▸ **Work item**
Nothing but an exact copy is wanted: the line with "0.024, .425, .446, x, y, 12)" and each line after it in the data below, last line included.

▸ **Dataset**

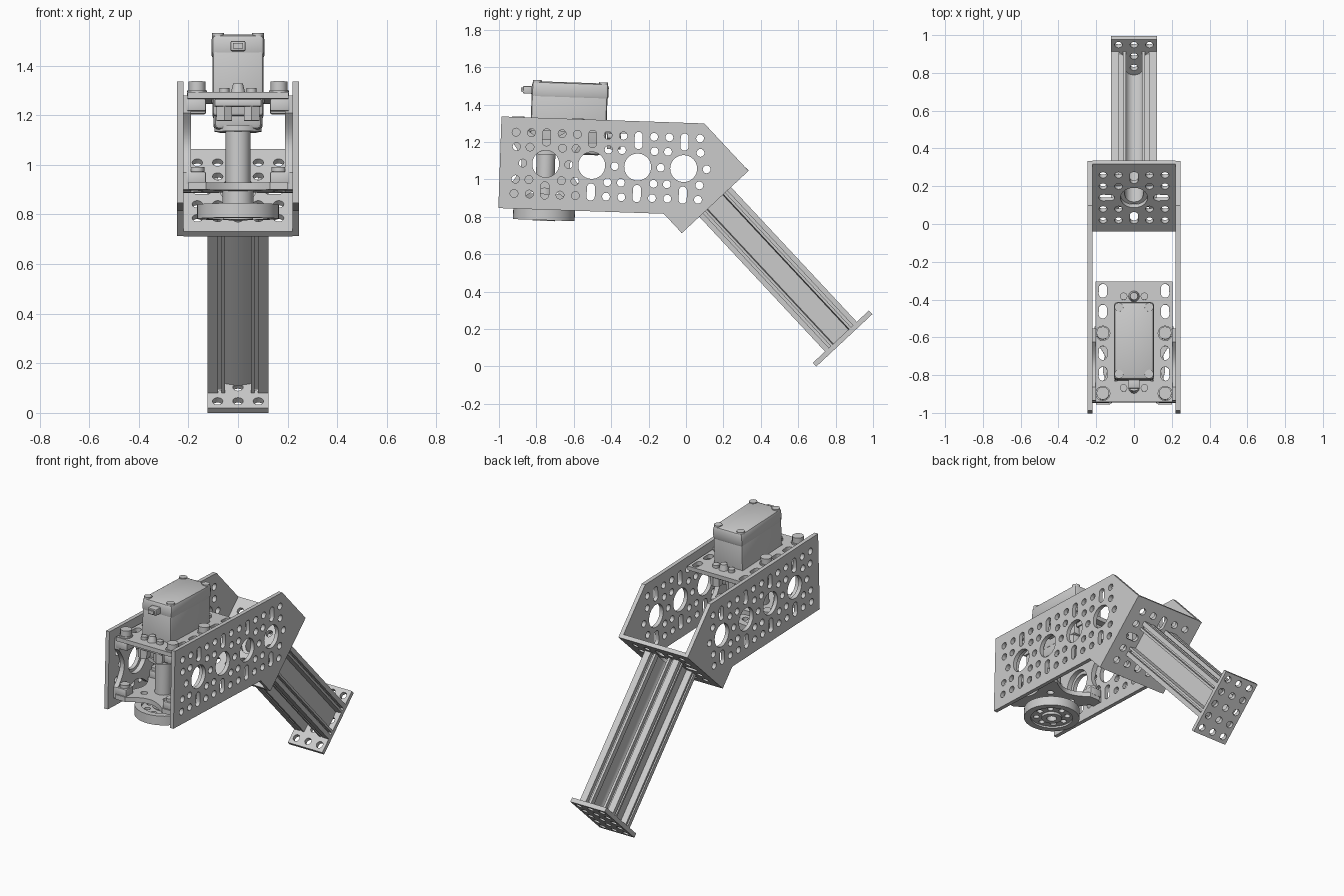
import bpy, bmesh
from math import cos, sin, pi, radians
from mathutils import Matrix

cube = bpy.data.objects.get("Cube")
if cube:
    bpy.data.objects.remove(cube)

grey = bpy.data.materials.new("metal grey")
grey.use_nodes = True
grey.diffuse_color = (0.6, 0.6, 0.6, 1)
grey.node_tree.nodes["Principled BSDF"].inputs["Base Color"].default_value = (0.6, 0.6, 0.6, 1)

T = Matrix.Translation
PITCH = 0.246          # spacing of the large holes
P = PITCH / 3          # spacing of the small holes
HALF = 0.245           # half width of the channel
WALL = 0.025
SMALL, BIG = 0.021, 0.072

# Channel frame: slightly nose-up, origin on the output shaft
CHANNEL = T((0, -0.75, 1.083)) @ Matrix.Rotation(radians(-1.97), 4, 'X')
# Leg frame: z runs back up the leg, y is its upper side
LEG = CHANNEL @ T((0, 0.9125, -0.1725)) @ Matrix.Rotation(pi / 4, 4, 'X')
# Turns a flat outline (x, y) into an upright one (y, z)
UPRIGHT = Matrix(((0, 0, 1, 0), (1, 0, 0, 0), (0, 1, 0, 0), (0, 0, 0, 1)))


def finish(name, bm, matrix):
    bmesh.ops.transform(bm, matrix=matrix, verts=bm.verts)
    bmesh.ops.recalc_face_normals(bm, faces=bm.faces)
    mesh = bpy.data.meshes.new(name)
    bm.to_mesh(mesh)
    bm.free()
    mesh.materials.append(grey)
    obj = bpy.data.objects.new(name, mesh)
    bpy.context.collection.objects.link(obj)
    bpy.ops.object.select_all(action='DESELECT')
    obj.select_set(True)
    bpy.context.view_layer.objects.active = obj
    bpy.ops.object.shade_smooth_by_angle(angle=radians(35))
    return obj


def plate(name, loops, thick, matrix):
    """Flat sheet: first loop is the outline, the rest are holes."""
    curve = bpy.data.curves.new(name, 'CURVE')
    curve.dimensions, curve.fill_mode, curve.extrude = '2D', 'BOTH', thick / 2
    for loop in loops:
        spline = curve.splines.new('POLY')
        spline.points.add(len(loop) - 1)
        for point, (x, y) in zip(spline.points, loop):
            point.co = (x, y, 0, 1)
        spline.use_cyclic_u = True
    temp = bpy.data.objects.new(name, curve)
    bpy.context.collection.objects.link(temp)
    dg = bpy.context.evaluated_depsgraph_get()
    mesh = bpy.data.meshes.new_from_object(temp.evaluated_get(dg))
    bm = bmesh.new()
    bm.from_mesh(mesh)
    bmesh.ops.remove_doubles(bm, verts=bm.verts, dist=0.0001)
    bpy.data.objects.remove(temp)
    bpy.data.curves.remove(curve)
    bpy.data.meshes.remove(mesh)
    return finish(name, bm, matrix)


def box(name, size, centre, bevel=0.0, frame=CHANNEL):
    bm = bmesh.new()
    bmesh.ops.create_cube(bm, size=1)
    bmesh.ops.scale(bm, vec=size, verts=bm.verts)
    if bevel:
        bmesh.ops.bevel(bm, geom=bm.edges[:], offset=bevel, segments=2,
                        profile=0.5, affect='EDGES')
    return finish(name, bm, frame @ T(centre))


def cyl(name, r, low, high, x=0, y=0, sides=32, frame=CHANNEL, r2=None):
    bm = bmesh.new()
    bmesh.ops.create_cone(bm, cap_ends=True, segments=sides, radius1=r,
                          radius2=r if r2 is None else r2, depth=high - low)
    return finish(name, bm, frame @ T((x, y, (low + high) / 2)))


def circle(x, y, r=SMALL, n=16):
    return [(x + r * cos(2 * pi * i / n), y + r * sin(2 * pi * i / n)) for i in range(n)]


def slot(x, y, dx, dy, r=0.022):
    """Rounded slot reaching dx or dy beyond the end arc centres."""
    return [(px + (dx if px > x + 1e-6 else -dx), py + (dy if py > y + 1e-6 else -dy))
            for px, py in circle(x, y, r, 20)]


def rect(x0, x1, y0, y1):
    return [(x0, y0), (x1, y0), (x1, y1), (x0, y1)]


def scallop(h, corner, depth):
    """Square with a concave arc in each side."""
    side = [(h, -h)] + [(h - depth * cos(pi / 2 * t / 6), (h - corner) * t / 6)
                        for t in range(-6, 7)]
    return [(x * c - y * s, x * s + y * c)
            for c, s in ((1, 0), (0, 1), (-1, 0), (0, -1)) for x, y in side]


# Channel side walls with the repeating hole pattern
holes = []
for k in range(-1, 4):
    x = k * PITCH
    signs = (1,) if k < 0 else (-1, 1)
    for s in (-1, 1):
        holes += [circle(x + d * P, s * 2 * P) for d in signs]
        holes += [circle(x + d * 0.087, s * 0.087) for d in signs]
        if k >= 0:
            holes.append(slot(x, s * 0.142, 0, 0.024))
    holes.append(circle(x + PITCH / 2, 0))
    if k >= 0:
        holes.append(circle(x, 0, BIG, 40))
wall = [(-HALF, -HALF), (0.64, -HALF), (0.74, -0.345), (1.085, 0), (0.84, HALF), (-HALF, HALF)]
for s, side in ((1, "left"), (-1, "right")):
    plate(side + "_channel_wall", [wall] + holes, WALL,
          CHANNEL @ T((s * (HALF - WALL / 2), 0, 0)) @ UPRIGHT)

# Slanted channel end
holes = [circle(0, 0, BIG, 40)]
for s in (-1, 1):
    holes += [slot(0, s * 0.145, 0, 0.02), slot(s * 0.145, 0, 0.02, 0)]
    for t in (-1, 1):
        holes += [circle(s * i * P, t * j * P) for i in (1, 2) for j in (1, 2)]
w = HALF - WALL
plate("channel_end", [rect(-w, w, -HALF, HALF)] + holes, WALL, LEG @ T((0, 0, WALL / 2)))

# Leg rail: open trough on top, grooves at the corners
half = [(0, -.055), (.026, -.047), (.044, -.025), (.05, 0), (.05, .075), (.043, .08),
        (.043, .116), (.058, .116), (.058, .09), (.08, .09), (.08, .116), (.122, .116),
        (.122, .088), (.1, .088), (.1, .074), (.122, .074), (.122, .06), (.085, .055),
        (.085, -.055), (.122, -.06), (.122, -.074), (.1, -.074), (.1, -.088),
        (.122, -.088), (.122, -.116), (.08, -.116), (.08, -.09), (.066, -.09),
        (.066, -.116), (.052, -.116), (.052, -.06), (.03, -.066), (0, -.07)]
rail = half + [(-x, y) for x, y in half[-2:0:-1]]
plate("leg_rail", [rail], 0.99, LEG @ T((0, 0, -0.495)))

# Foot plate
holes = [circle(i * P, j * P) for i in (-1, 0, 1) for j in range(-2, 3)]
plate("foot_plate", [rect(-.122, .122, -.205, .205)] + holes, 0.027, LEG @ T((0, 0, -0.9985)))

# Actuator mounting plate
holes = [rect(-.104, .104, -.088, .318)]
for s in (-1, 1):
    holes += [slot(s * .165, y, 0, 0.015) for y in (.39, .28, .06, -.05)]
plate("mounting_plate", [rect(-.203, .203, -.2, .44)] + holes, 0.026, CHANNEL @ T((0, 0, .19)))

# Actuator case, lid, lower gearbox, and cable boss
box("actuator_case", (.206, .406, .3), (0, .115, .26), 0.015)
box("actuator_lid", (.214, .412, .09), (0, .117, .395), 0.02)
box("actuator_gearbox", (.196, .38, .12), (0, .112, .115), 0.025)
box("cable_boss", (.06, .05, .04), (0, -.11, .392), 0.005)
box("cable_plug", (.04, .03, .022), (0, -.13, .392))
for x in (-.08, .08):
    for y in (-.06, .295):
        cyl("lid_screw", 0.024, .425, .446, x, y, 12)

# Actuator ears with their fasteners
for y in (-.125, .36):
    box("actuator_ear", (.19, .075, .03), (0, y, .162), 0.006)
    cyl("ear_pin", 0.03, .2, .24, 0, y, 12, r2=0.02)
    for x in (-.055, .055):
        cyl("ear_screw", 0.02, .2, .222, x, y, 12)
        cyl("ear_nut", 0.036, .09, .15, x, y, 6)

# Inner side brackets with corner tabs, bolts, and nuts
bracket = [scallop(.19, .07, .06), circle(0, 0, .09, 32)]
for s, side in ((1, "left"), (-1, "right")):
    plate(side + "_bracket", bracket, 0.03, CHANNEL @ T((s * .204, 0, 0)) @ UPRIGHT)
    for y in (-.155, .165):
        for z in (-.142, .152):
            box(side + "_bracket_tab", (.08, .075, .05), (s * .17, y, z), 0.006)
        cyl("plate_bolt_washer", 0.04, .203, .212, s * .165, y, 20)
        cyl("plate_bolt_head", 0.034, .212, .248, s * .165, y, 12)
        cyl("lower_bolt_head", 0.03, -.12, -.098, s * .165, y, 12)

# Lower bearing plate, output shaft, and collar
plate("bearing_plate", [scallop(.2, .07, .06), circle(0, 0, .05, 32)]
      + [circle(x * .08, y * .08) for x in (-1, 1) for y in (-1, 1)],
      0.03, CHANNEL @ T((0, 0, -.175)))
cyl("output_shaft", 0.05, -.27, .08)
cyl("shaft_collar", 0.062, -.25, -.16)
cyl("upper_collar", 0.095, .05, .075)

# Output hub: rim, drilled web, and central boss
plate("hub_rim", [circle(0, 0, .165, 48), circle(0, 0, .125, 48)], 0.058,
      CHANNEL @ T((0, 0, -.272)))
bolt_ring = [circle(.092 * cos(i * pi / 4), .092 * sin(i * pi / 4), 0.018) for i in range(8)]
plate("hub_web", [circle(0, 0, .13, 48), circle(0, 0, .03, 24)] + bolt_ring, 0.03,
      CHANNEL @ T((0, 0, -.275)))
plate("hub_boss", [circle(0, 0, .06, 32), circle(0, 0, .03, 24)], 0.02,
      CHANNEL @ T((0, 0, -.295)))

▸ **Result of the task**
        cyl("lid_screw", 0.024, .425, .446, x, y, 12)

# Actuator ears with their fasteners
for y in (-.125, .36):
    box("actuator_ear", (.19, .075, .03), (0, y, .162), 0.006)
    cyl("ear_pin", 0.03, .2, .24, 0, y, 12, r2=0.02)
    for x in (-.055, .055):
        cyl("ear_screw", 0.02, .2, .222, x, y, 12)
        cyl("ear_nut", 0.036, .09, .15, x, y, 6)

# Inner side brackets with corner tabs, bolts, and nuts
bracket = [scallop(.19, .07, .06), circle(0, 0, .09, 32)]
for s, side in ((1, "left"), (-1, "right")):
    plate(side + "_bracket", bracket, 0.03, CHANNEL @ T((s * .204, 0, 0)) @ UPRIGHT)
    for y in (-.155, .165):
        for z in (-.142, .152):
            box(side + "_bracket_tab", (.08, .075, .05), (s * .17, y, z), 0.006)
        cyl("plate_bolt_washer", 0.04, .203, .212, s * .165, y, 20)
        cyl("plate_bolt_head", 0.034, .212, .248, s * .165, y, 12)
        cyl("lower_bolt_head", 0.03, -.12, -.098, s * .165, y, 12)

# Lower bearing plate, output shaft, and collar
plate("bearing_plate", [scallop(.2, .07, .06), circle(0, 0, .05, 32)]
      + [circle(x * .08, y * .08) for x in (-1, 1) for y in (-1, 1)],
      0.03, CHANNEL @ T((0, 0, -.175)))
cyl("output_shaft", 0.05, -.27, .08)
cyl("shaft_collar", 0.062, -.25, -.16)
cyl("upper_collar", 0.095, .05, .075)

# Output hub: rim, drilled web, and central boss
plate("hub_rim", [circle(0, 0, .165, 48), circle(0, 0, .125, 48)], 0.058,
      CHANNEL @ T((0, 0, -.272)))
bolt_ring = [circle(.092 * cos(i * pi / 4), .092 * sin(i * pi / 4), 0.018) for i in range(8)]
plate("hub_web", [circle(0, 0, .13, 48), circle(0, 0, .03, 24)] + bolt_ring, 0.03,
      CHANNEL @ T((0, 0, -.275)))
plate("hub_boss", [circle(0, 0, .06, 32), circle(0, 0, .03, 24)], 0.02,
      CHANNEL @ T((0, 0, -.295)))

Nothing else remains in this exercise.